Our son wasn’t too disappointed, but Mrs. Fire Station was not happy at all. She was really looking forward to seeing him walk across the stage and get his diploma. We are all resigned to the fact that big ceremonies are not possible in 2020, but he’s our only child, so that experience won’t happen again at our house.

For a stay-at-home mom, your child’s graduation ceremony is kind of a proxy for having your own retirement party. It is a time to celebrate a major milestone for the graduate, but also for the parents that helped get them there. Especially the mom that was home with him all of those years and taught him his numbers, started him reading, and first took him to preschool.

Unlike the opportunity I had to have a retirement party at work – with colleagues, champagne toasts, and a chocolate cake – a stay-at-home mom misses that final, ceremonial experience. Since she didn’t walk away from a corporate job like I did, she doesn’t always feel like she is retired the same way that I do.

As a result, when people ask her what she does for work, she has a hard time saying she is ‘retired’. While she provided for our family in many ways over the years, her role ended more quietly and without the same definite, completion.

(In fact, you can argue that motherhood (or fatherhood) is a role that never ends, especially since our son is living and working from our house during the pandemic.)

So here’s a salute to all of the stay-at-home mothers that retired without the ceremony that they are due. May you all enjoy the contentment from looking back on your years of work that those of us retired from MegaCorp do!

Image Credit: Pixabay

7 thoughts on “A Different Type of Retirement

  1. “Retirement party” is a celebration for the lucky few nowadays. In the ad game, virtually no one gets a party. Almost always, one is terminated and exited with as little fanfare as possible. Agencies are like villages, where everyone knows your fate before you do. If you are sensitive enough beforehand to note no one wants to too look you in the eye or chat, you can mentally prepare to go. That’s why I say “Go Retire Yourself,” Make the rest of your life a party Of the things that matter most to you.

    Liked by 1 person

    1. “Go retire yourself” is a great call-to-action in a tough business. Agency people – and agencies themselves – were always being eliminated or restructured. Best to take things in your own hands.

      The MegaCorp we partnered at was similar – we used to say “there are no retirement parties for marketers, unless you make CEO.” All up or out, otherwise.

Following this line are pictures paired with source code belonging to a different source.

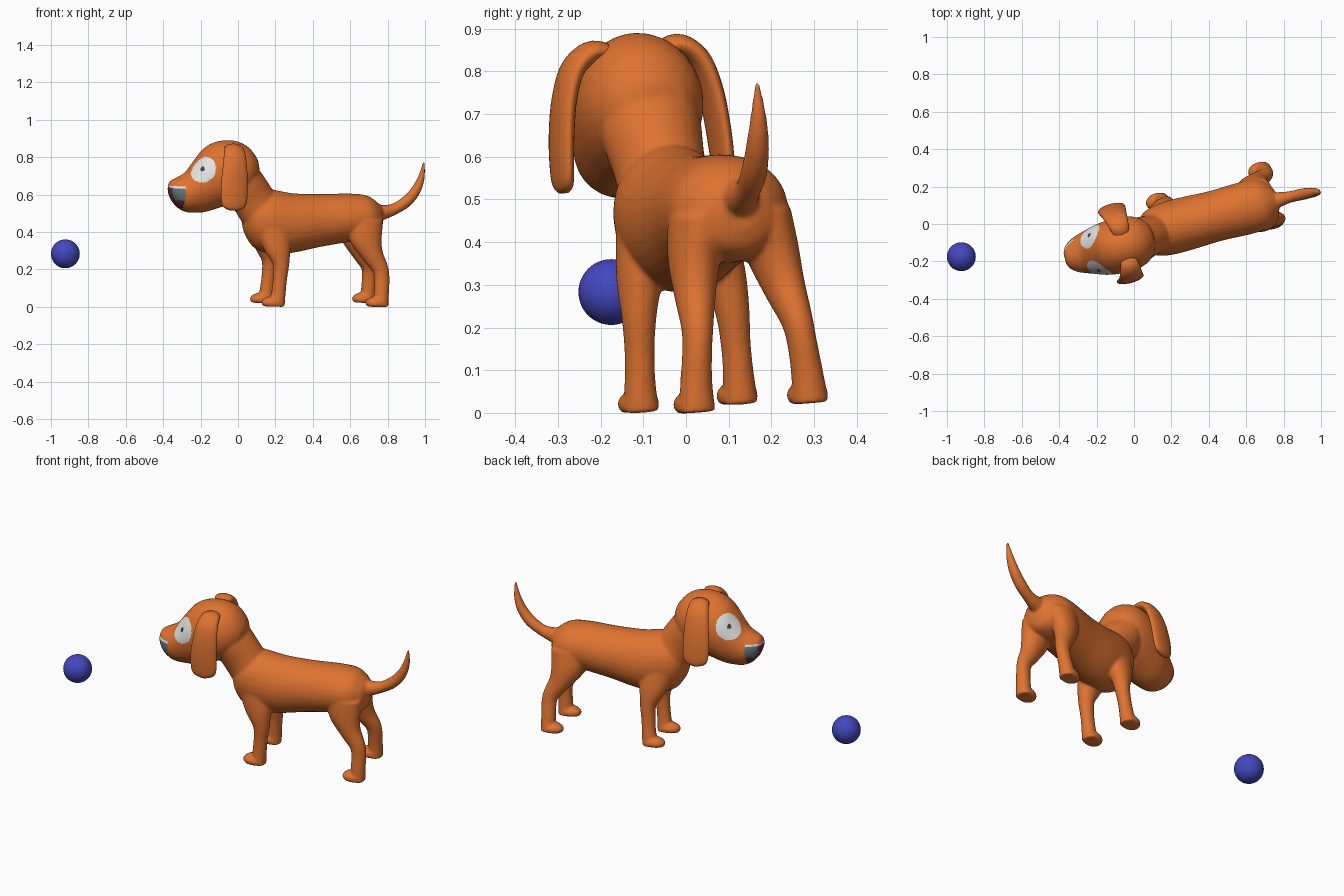
import bpy, bmesh, math
from mathutils import Matrix, Vector

if "Cube" in bpy.data.objects:
    bpy.data.objects.remove(bpy.data.objects["Cube"])


def material(name, rgb):
    m = bpy.data.materials.new(name)
    m.diffuse_color = (*rgb, 1)
    m.use_nodes = True
    m.node_tree.nodes["Principled BSDF"].inputs["Base Color"].default_value = m.diffuse_color
    return m


ORANGE = material("orange fur", (0.73, 0.17, 0.03))
WHITE = material("white", (0.78, 0.78, 0.78))
DARK = material("dark grey", (0.06, 0.06, 0.06))
GREY = material("mouth grey", (0.12, 0.18, 0.18))
MAROON = material("mouth maroon", (0.17, 0.02, 0.05))
BLUE = material("ball blue", (0.055, 0.065, 0.52))

# The dog is modelled along its own x axis (nose at -x), then turned and leaned slightly
POSE = (Matrix.Translation((0, -0.077, 0.002)) @ Matrix.Rotation(math.radians(15), 4, 'Z')
        @ Matrix.Translation((0, 0.04, 0)) @ Matrix.Rotation(0.08, 4, 'X'))


def spline(stations, steps=5):
    """Catmull-Rom through stations (x, y, z, side radius, other radius)."""
    P = [stations[0]] + list(stations) + [stations[-1]]
    out = []
    for i in range(1, len(P) - 2):
        a, b, c, d = P[i - 1:i + 3]
        for s in range(steps):
            t = s / steps
            out.append([0.5 * (2 * q + (r - p) * t + (2 * p - 5 * q + 4 * r - w) * t * t
                               + (3 * q - p - 3 * r + w) * t ** 3)
                        for p, q, r, w in zip(a, b, c, d)])
    out.append(list(stations[-1]))
    return out


def tube(bm, stations, side=(0, 1, 0), axis=None, n=28):
    """Closed loft with elliptical rings; rings follow the path unless axis is fixed."""
    pts = spline(stations)
    side = Vector(side)
    rings = []
    for i, p in enumerate(pts):
        if axis:
            t = Vector(axis)
        else:
            t = Vector(pts[min(i + 1, len(pts) - 1)][:3]) - Vector(pts[max(i - 1, 0)][:3])
            t.normalize()
        up = t.cross(side).normalized()
        c = Vector(p[:3])
        ring = []
        for k in range(n):
            a = 2 * math.pi * k / n
            ring.append(bm.verts.new(c + side * math.cos(a) * max(p[3], .002)
                                     + up * math.sin(a) * max(p[4], .002)))
        rings.append(ring)
    for r0, r1 in zip(rings, rings[1:]):
        for k in range(n):
            bm.faces.new((r0[k], r0[(k + 1) % n], r1[(k + 1) % n], r1[k]))
    bm.faces.new(rings[0])
    bm.faces.new(rings[-1])


def finish(bm, name, mat):
    bmesh.ops.recalc_face_normals(bm, faces=bm.faces[:])
    me = bpy.data.meshes.new(name)
    bm.to_mesh(me)
    bm.free()
    me.materials.append(mat)
    me.polygons.foreach_set("use_smooth", [True] * len(me.polygons))
    ob = bpy.data.objects.new(name, me)
    bpy.context.collection.objects.link(ob)
    return ob


def paw(bm, x, y):
    r = bmesh.ops.create_uvsphere(bm, u_segments=24, v_segments=14, radius=1)
    for v in r["verts"]:
        v.co = Vector((x + v.co.x * 0.064, y + v.co.y * 0.048, max(0.010, 0.03 + v.co.z * 0.034)))


bm = bmesh.new()
# torso
torso = [(.795, .48, .04, .05), (.772, .468, .09, .088), (.71, .475, .135, .12),
         (.61, .475, .142, .13), (.45, .46, .137, .142), (.30, .447, .143, .16),
         (.18, .455, .142, .172), (.10, .465, .125, .155), (.055, .47, .09, .105),
         (.032, .465, .04, .05)]
tube(bm, [(x, 0, z, a, b) for x, z, a, b in torso], axis=(1, 0, 0))
# neck
tube(bm, [(.16, 0, .45, .115, .11), (.085, 0, .57, .108, .115),
          (.01, 0, .69, .12, .105), (-.04, 0, .76, .08, .08)])
# head and snout
head = [(.105, .73, .03, .04), (.088, .73, .08, .078), (.04, .728, .125, .133),
        (-.03, .722, .146, .167), (-.12, .705, .147, .18), (-.19, .677, .137, .172),
        (-.24, .645, .122, .143), (-.29, .614, .106, .108), (-.335, .612, .088, .083),
        (-.37, .624, .06, .054), (-.385, .633, .03, .025)]
tube(bm, [(x, 0, z, a, b) for x, z, a, b in head], axis=(1, 0, 0))
# tail
tube(bm, [(.72, 0, .495, .05, .05), (.79, 0, .503, .043, .043), (.86, 0, .52, .031, .031),
          (.93, 0, .562, .031, .031), (.98, 0, .62, .028, .027), (1.01, 0, .69, .02, .019),
          (1.024, 0, .775, .006, .006)])
# legs and paws
for s in (-1, 1):
    front = [(.17, .07, .46, .065, .10), (.195, .097, .33, .056, .075), (.213, .112, .24, .042, .046),
             (.208, .117, .15, .035, .038), (.20, .12, .07, .037, .039), (.195, .12, .010, .043, .04)]
    hind = [(.68, .08, .47, .064, .10), (.685, .093, .38, .062, .09), (.718, .107, .29, .05, .06),
            (.762, .12, .21, .038, .044), (.77, .128, .15, .035, .041), (.767, .135, .08, .038, .04),
            (.767, .138, .010, .043, .038)]
    for leg in (front, hind):
        tube(bm, [(x, s * y, z, a, b) for x, y, z, a, b in leg])
    paw(bm, .172, s * .12)
    paw(bm, .742, s * .138)

# blend everything into one smooth skin
tmp = finish(bm, "dog_body", ORANGE)
rm = tmp.modifiers.new("skin", 'REMESH')
rm.mode = 'VOXEL'
rm.voxel_size = 0.006
sm = tmp.modifiers.new("smooth", 'SMOOTH')
sm.factor = 0.5
sm.iterations = 14
bpy.context.view_layer.update()
skin = bpy.data.meshes.new_from_object(tmp.evaluated_get(bpy.context.evaluated_depsgraph_get()))
tmp.modifiers.clear()
tmp.data = skin
skin.materials.clear()
for m in (ORANGE, WHITE, DARK, GREY, MAROON):
    skin.materials.append(m)

# painted eyes and mouth
eye = Vector((-.225, .097, .743))
for p in skin.polygons:
    p.use_smooth = True
    c = p.center
    d = (Vector((c.x, abs(c.y), c.z)) - eye).length
    idx = 0
    if d < .014:
        idx = 2
    elif d < .073:
        idx = 1
    elif c.x < -.318 and .53 < c.z < .648:
        if c.z > .638:
            idx = 1
        else:
            idx = 4 if abs(c.y) < .045 or c.z < .575 else 3
    p.material_index = idx
skin.transform(POSE)

# ears
ear = [(-.06, .04, .835, .035, .018), (-.06, .10, .856, .05, .025), (-.065, .15, .822, .06, .026),
       (-.07, .177, .75, .068, .025), (-.075, .19, .66, .074, .024), (-.075, .195, .58, .071, .022),
       (-.075, .195, .545, .055, .019), (-.075, .195, .53, .02, .01)]
for s, name in ((-1, "near_ear"), (1, "far_ear")):
    bm = bmesh.new()
    tube(bm, [(x, s * y, z, a, b) for x, y, z, a, b in ear], side=(1, 0, 0))
    finish(bm, name, ORANGE).data.transform(POSE)

# ball
bm = bmesh.new()
bmesh.ops.create_uvsphere(bm, u_segments=40, v_segments=24, radius=.077)
finish(bm, "ball", BLUE).data.transform(Matrix.Translation((-.923, -.175, .283)))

The only retirement party I ever went to there was for our friend Peter R.

      Like

      1. Our friend Chris O’ hosted a dinner for me in NY about a month after I left. I’m forever grateful for the client who treated me as a valuable colleague. He and a small gathering of agency friends gathered to toast each other for days gone by and days yet to come.

        Like

      2. I also attended the Peter R. retirement party. It was a blast. I think I may have been the only agency guy there. In the denouement, we were the last two people who remained, and reminisced – mostly about our previous beloved companies. We’re still in touch, and he regularly connects with Peter B. Personal connections last. Companies don’t.

        Like

  2. Congrats on your son’s graduation! I’ve never really thought about the retirement of a stay-at-home mom. Interesting dynamic… You can always celebrate in other ways. Life is great at this point, so enjoy!

    Liked by 1 person

Leave a Reply

Fill in your details below or click an icon to log in:

WordPress.com Logo

You are commenting using your WordPress.com account. Log Out /  Change )

Google photo

You are commenting using your Google account. Log Out /  Change )

Twitter picture

You are commenting using your Twitter account. Log Out /  Change )

Facebook photo

You are commenting using your Facebook account. Log Out /  Change )

Connecting to %s